Neophobic behavior and life history traits of House Sparrows (Passer domesticus)

Hartwell Hall 120
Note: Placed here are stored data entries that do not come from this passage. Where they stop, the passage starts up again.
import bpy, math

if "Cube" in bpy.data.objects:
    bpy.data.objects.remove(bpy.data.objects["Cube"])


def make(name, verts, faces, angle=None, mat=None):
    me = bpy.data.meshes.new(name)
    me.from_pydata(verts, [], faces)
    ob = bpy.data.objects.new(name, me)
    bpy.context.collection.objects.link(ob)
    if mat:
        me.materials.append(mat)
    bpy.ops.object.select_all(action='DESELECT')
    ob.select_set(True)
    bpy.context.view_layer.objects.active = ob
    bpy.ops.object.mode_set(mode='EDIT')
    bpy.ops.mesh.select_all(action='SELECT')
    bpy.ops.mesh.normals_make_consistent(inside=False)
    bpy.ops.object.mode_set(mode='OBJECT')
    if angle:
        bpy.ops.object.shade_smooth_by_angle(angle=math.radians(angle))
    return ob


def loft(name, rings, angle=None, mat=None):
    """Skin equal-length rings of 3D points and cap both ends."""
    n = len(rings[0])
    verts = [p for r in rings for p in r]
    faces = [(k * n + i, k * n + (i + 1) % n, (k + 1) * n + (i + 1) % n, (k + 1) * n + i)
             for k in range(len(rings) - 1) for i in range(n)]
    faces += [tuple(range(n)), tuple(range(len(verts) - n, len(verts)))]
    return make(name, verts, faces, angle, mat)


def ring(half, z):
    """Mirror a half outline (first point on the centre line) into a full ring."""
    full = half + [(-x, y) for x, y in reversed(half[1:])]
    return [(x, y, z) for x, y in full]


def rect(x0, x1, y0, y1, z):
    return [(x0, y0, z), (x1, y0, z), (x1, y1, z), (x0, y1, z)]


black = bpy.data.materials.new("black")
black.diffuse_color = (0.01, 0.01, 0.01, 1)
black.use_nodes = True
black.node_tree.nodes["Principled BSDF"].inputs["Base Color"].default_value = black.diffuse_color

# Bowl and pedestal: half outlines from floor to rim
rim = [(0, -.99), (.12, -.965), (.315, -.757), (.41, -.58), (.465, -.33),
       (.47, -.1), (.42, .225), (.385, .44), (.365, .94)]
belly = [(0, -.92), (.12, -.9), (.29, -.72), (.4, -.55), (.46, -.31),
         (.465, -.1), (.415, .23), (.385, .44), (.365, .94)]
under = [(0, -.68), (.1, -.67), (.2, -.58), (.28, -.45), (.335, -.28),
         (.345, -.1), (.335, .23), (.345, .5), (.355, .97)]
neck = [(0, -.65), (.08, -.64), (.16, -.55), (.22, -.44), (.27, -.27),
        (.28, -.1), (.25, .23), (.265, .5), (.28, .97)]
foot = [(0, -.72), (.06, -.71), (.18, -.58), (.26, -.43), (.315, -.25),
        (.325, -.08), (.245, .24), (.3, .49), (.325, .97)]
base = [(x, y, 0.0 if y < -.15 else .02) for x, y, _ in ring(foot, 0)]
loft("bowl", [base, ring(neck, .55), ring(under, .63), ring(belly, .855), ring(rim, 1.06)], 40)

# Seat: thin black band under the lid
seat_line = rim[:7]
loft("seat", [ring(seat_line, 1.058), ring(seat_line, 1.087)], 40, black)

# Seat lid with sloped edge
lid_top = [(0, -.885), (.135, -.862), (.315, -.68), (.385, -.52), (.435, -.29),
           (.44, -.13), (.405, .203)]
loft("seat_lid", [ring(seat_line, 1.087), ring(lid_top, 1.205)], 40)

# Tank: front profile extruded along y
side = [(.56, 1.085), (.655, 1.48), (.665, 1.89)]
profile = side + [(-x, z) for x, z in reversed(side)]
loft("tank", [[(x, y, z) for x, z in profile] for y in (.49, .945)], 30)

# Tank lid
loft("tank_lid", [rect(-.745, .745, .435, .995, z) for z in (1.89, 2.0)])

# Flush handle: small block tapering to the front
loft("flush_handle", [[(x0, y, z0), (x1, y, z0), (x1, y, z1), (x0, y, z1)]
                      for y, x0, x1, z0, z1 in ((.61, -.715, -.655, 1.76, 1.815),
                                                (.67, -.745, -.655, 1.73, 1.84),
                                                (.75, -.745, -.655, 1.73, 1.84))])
The House Sparrow (Passer domesticus) is an introduced, invasive species commonly viewed as undesirable in North America. However, the characteristics that make them such successful pests also make them ideal study species. Their intelligence and curiosity, as well as their lack of fear toward humans, allows for clear observation of behavior and easy access to nestlings. This study of neophobic behavior (avoidance of novel objects) and life history traits provides insight into reaction patterns of House Sparrows, making room for generalizations about similar populations, as well as useful information about breeding biology. In the study population females were more hesitant to approach the unfamiliar object compared to males, and nestling growth demonstrated a linear correlation instead of the more common exponential growth of other species. This information supports more robust studies in the future by expanding knowledge of this frequently used study species.